**THE TASK**
Give back the lines of the records exactly, starting at the first and ending at the one with "const geometry = new".

**Data extracted from a collection**
------------------------------------------------------------

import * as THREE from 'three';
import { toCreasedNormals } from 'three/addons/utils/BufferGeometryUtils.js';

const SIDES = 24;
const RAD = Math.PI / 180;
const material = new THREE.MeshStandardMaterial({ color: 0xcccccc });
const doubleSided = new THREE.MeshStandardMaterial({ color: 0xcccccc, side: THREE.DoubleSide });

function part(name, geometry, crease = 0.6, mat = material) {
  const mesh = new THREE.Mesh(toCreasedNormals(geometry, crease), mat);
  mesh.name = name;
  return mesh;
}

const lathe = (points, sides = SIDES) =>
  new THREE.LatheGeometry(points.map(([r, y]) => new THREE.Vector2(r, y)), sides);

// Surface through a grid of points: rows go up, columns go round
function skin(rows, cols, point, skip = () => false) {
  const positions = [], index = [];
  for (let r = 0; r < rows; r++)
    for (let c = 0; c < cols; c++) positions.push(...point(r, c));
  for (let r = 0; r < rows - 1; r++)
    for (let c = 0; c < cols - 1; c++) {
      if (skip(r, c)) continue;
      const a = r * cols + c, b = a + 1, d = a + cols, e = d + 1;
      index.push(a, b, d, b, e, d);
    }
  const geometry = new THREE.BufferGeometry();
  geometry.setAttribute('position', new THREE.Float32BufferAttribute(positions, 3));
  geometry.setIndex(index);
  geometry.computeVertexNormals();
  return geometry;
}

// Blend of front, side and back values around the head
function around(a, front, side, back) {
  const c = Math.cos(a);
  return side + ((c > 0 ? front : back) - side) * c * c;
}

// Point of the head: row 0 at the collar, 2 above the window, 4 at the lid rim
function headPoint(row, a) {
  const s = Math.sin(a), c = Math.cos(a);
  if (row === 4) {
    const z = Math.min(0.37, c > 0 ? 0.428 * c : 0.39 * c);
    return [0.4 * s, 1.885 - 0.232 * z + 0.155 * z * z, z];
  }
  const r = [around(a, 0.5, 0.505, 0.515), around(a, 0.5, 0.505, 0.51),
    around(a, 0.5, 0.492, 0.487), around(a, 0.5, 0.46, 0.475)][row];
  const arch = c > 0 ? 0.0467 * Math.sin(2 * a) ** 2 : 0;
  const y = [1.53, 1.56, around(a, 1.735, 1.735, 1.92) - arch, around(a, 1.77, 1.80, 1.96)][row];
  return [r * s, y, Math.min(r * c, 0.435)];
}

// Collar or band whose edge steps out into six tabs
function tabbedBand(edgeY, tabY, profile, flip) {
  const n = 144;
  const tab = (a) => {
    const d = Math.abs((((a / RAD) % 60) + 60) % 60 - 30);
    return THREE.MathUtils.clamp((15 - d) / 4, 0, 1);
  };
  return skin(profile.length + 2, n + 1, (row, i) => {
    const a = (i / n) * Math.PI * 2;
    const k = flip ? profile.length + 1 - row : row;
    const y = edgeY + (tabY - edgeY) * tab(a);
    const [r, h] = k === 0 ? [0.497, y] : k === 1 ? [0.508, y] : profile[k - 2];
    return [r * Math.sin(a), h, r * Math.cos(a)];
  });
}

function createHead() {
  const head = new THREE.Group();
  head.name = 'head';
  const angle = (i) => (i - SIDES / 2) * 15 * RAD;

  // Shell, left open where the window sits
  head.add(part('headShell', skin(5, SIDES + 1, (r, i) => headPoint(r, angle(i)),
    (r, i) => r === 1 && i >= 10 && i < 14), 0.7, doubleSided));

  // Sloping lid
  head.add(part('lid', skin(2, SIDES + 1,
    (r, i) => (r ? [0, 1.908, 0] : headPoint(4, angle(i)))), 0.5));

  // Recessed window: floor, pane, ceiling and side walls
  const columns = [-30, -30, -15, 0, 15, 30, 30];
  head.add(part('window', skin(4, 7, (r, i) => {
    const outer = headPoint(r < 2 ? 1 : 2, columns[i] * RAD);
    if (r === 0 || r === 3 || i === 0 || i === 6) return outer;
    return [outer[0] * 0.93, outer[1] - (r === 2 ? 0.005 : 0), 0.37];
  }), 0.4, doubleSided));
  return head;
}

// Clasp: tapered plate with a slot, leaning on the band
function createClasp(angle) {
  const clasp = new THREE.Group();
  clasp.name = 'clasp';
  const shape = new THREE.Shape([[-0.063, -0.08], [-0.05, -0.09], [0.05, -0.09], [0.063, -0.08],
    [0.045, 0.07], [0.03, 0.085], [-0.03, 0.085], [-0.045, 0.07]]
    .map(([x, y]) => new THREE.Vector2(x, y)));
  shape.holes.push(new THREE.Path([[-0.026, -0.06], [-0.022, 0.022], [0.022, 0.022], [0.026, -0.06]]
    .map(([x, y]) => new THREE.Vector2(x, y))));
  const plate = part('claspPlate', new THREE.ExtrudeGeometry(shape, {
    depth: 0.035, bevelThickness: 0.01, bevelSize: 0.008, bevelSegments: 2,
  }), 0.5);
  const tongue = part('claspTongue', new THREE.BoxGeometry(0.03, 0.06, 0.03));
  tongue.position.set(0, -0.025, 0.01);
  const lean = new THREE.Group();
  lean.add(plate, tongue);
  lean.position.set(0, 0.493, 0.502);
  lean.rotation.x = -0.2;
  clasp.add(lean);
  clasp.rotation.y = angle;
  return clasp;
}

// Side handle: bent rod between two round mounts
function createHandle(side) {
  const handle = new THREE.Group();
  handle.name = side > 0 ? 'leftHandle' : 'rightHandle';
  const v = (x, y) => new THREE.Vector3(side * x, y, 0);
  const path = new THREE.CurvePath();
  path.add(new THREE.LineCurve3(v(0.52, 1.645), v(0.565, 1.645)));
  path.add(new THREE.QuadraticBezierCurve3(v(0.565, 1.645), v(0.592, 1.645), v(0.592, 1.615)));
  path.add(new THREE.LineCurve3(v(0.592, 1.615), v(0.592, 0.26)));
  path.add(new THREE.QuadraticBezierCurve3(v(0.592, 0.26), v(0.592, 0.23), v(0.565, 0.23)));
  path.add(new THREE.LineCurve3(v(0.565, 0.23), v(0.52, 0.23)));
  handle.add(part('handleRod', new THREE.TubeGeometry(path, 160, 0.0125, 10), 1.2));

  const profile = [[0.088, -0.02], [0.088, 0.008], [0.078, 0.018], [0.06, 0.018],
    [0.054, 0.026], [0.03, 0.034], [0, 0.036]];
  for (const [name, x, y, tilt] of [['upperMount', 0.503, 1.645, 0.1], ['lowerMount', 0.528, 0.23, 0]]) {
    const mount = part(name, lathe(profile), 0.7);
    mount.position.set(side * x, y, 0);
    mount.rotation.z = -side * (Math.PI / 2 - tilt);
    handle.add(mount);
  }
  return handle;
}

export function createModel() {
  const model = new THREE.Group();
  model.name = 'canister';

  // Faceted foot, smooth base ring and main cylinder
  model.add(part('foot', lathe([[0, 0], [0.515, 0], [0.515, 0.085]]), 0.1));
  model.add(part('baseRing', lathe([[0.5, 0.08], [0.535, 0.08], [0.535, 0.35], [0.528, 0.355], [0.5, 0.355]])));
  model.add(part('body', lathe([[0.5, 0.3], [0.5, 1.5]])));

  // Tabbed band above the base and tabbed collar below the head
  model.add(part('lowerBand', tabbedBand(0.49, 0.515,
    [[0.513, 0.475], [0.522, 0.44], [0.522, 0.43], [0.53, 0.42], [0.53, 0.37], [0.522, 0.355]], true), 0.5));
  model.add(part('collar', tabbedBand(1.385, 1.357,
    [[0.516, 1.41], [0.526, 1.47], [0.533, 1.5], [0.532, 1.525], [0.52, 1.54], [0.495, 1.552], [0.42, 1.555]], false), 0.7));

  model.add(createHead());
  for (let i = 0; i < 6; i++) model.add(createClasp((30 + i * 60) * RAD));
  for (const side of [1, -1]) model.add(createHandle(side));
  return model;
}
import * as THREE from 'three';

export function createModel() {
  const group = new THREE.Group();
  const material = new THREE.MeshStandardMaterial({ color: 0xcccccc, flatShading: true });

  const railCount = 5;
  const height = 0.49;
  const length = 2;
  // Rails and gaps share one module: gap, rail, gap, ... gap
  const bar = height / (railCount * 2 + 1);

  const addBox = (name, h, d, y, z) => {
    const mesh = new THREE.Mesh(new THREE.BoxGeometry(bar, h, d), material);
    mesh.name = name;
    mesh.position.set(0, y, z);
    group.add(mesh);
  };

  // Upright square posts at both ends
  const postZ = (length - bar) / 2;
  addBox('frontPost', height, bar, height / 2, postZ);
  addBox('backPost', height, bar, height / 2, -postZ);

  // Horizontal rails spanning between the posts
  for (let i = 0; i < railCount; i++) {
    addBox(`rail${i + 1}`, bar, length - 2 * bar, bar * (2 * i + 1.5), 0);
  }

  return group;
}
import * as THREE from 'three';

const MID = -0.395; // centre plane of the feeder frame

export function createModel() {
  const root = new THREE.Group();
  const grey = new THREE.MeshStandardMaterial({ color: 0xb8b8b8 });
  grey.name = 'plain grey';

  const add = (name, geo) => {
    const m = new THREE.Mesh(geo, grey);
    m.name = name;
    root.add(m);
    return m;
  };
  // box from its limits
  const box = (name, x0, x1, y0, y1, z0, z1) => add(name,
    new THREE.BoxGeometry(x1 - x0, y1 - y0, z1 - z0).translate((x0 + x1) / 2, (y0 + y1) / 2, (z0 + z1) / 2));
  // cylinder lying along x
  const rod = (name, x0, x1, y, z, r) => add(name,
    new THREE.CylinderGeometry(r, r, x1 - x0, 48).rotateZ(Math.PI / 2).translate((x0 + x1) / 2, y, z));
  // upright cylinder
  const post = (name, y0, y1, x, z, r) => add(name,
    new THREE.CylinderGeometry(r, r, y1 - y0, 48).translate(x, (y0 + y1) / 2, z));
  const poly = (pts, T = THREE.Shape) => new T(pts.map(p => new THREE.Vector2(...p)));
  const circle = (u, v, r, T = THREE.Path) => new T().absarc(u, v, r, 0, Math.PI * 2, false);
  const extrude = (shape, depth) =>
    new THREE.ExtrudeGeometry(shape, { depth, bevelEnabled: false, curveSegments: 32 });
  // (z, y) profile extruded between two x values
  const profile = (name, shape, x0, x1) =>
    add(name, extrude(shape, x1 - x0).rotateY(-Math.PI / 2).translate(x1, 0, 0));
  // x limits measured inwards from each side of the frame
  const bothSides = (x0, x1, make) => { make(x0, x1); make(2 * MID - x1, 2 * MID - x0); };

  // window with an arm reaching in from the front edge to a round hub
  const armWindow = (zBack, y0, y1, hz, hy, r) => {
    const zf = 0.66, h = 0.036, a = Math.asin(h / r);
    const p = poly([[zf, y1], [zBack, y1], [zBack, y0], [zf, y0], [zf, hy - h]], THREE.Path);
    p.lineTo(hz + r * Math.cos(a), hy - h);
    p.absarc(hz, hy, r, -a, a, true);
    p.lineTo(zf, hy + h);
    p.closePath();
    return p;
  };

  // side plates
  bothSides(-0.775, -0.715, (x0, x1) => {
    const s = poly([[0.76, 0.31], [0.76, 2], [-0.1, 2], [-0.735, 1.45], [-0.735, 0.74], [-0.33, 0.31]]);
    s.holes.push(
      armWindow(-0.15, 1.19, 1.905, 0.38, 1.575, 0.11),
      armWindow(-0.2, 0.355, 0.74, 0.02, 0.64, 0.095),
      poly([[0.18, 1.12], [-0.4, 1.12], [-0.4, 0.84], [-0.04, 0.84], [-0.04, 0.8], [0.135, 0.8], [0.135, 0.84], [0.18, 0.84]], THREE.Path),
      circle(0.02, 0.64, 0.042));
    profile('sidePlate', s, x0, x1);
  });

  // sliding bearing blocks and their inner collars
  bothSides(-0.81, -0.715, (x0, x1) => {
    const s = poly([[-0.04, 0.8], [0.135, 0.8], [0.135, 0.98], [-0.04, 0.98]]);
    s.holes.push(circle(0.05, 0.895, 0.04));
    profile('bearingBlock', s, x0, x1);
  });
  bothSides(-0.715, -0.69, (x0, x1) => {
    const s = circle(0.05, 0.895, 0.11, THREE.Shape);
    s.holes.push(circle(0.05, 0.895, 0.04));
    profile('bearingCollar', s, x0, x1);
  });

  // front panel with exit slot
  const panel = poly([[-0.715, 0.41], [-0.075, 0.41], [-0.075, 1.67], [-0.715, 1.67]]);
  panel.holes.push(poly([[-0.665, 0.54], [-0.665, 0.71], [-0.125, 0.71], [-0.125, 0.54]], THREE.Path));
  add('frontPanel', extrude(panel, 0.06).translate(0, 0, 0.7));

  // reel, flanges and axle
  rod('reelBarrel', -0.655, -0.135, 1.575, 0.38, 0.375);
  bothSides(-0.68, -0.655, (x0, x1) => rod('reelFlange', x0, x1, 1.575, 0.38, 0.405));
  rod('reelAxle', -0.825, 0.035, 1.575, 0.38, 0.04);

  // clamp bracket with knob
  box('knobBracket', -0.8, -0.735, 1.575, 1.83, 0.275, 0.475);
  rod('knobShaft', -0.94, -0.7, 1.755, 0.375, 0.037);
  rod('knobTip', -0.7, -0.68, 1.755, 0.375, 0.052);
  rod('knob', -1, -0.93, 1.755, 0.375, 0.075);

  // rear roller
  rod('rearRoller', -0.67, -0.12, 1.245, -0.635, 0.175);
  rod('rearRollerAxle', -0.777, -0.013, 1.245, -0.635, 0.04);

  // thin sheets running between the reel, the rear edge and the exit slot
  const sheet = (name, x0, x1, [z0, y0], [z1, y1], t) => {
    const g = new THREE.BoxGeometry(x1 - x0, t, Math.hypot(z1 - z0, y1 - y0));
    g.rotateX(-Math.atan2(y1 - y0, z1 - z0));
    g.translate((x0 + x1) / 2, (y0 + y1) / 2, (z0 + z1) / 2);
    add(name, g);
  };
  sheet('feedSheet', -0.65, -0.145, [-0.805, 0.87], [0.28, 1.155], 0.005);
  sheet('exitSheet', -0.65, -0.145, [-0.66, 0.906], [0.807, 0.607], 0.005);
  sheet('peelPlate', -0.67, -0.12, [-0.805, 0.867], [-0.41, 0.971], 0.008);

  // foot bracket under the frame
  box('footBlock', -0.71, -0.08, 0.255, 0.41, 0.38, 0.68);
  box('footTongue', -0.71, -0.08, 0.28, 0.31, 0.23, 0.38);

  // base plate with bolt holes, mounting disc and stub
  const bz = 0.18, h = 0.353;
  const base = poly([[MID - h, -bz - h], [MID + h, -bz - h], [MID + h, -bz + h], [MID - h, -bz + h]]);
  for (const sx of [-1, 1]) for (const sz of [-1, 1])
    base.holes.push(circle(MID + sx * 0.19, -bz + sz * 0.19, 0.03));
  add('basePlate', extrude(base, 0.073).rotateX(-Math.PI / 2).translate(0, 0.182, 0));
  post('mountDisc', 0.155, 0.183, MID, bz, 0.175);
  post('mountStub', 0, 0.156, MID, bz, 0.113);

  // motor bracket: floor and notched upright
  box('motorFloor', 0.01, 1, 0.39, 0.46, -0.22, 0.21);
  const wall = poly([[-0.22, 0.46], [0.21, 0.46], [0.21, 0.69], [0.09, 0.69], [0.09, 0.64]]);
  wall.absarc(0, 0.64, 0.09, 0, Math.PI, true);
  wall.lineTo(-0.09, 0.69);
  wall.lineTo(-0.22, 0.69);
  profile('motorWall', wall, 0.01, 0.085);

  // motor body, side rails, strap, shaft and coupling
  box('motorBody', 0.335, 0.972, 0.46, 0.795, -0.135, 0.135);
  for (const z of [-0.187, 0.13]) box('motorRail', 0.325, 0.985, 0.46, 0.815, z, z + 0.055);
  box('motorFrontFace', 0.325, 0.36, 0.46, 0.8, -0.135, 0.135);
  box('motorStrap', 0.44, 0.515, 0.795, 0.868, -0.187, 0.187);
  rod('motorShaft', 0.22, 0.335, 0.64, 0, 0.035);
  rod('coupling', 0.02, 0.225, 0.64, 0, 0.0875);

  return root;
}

------------------------------------------------------------

**ANSWER FOR THE TASK**
import * as THREE from 'three';
import { toCreasedNormals } from 'three/addons/utils/BufferGeometryUtils.js';

const SIDES = 24;
const RAD = Math.PI / 180;
const material = new THREE.MeshStandardMaterial({ color: 0xcccccc });
const doubleSided = new THREE.MeshStandardMaterial({ color: 0xcccccc, side: THREE.DoubleSide });

function part(name, geometry, crease = 0.6, mat = material) {
  const mesh = new THREE.Mesh(toCreasedNormals(geometry, crease), mat);
  mesh.name = name;
  return mesh;
}

const lathe = (points, sides = SIDES) =>
  new THREE.LatheGeometry(points.map(([r, y]) => new THREE.Vector2(r, y)), sides);

// Surface through a grid of points: rows go up, columns go round
function skin(rows, cols, point, skip = () => false) {
  const positions = [], index = [];
  for (let r = 0; r < rows; r++)
    for (let c = 0; c < cols; c++) positions.push(...point(r, c));
  for (let r = 0; r < rows - 1; r++)
    for (let c = 0; c < cols - 1; c++) {
      if (skip(r, c)) continue;
      const a = r * cols + c, b = a + 1, d = a + cols, e = d + 1;
      index.push(a, b, d, b, e, d);
    }
  const geometry = new THREE.BufferGeometry();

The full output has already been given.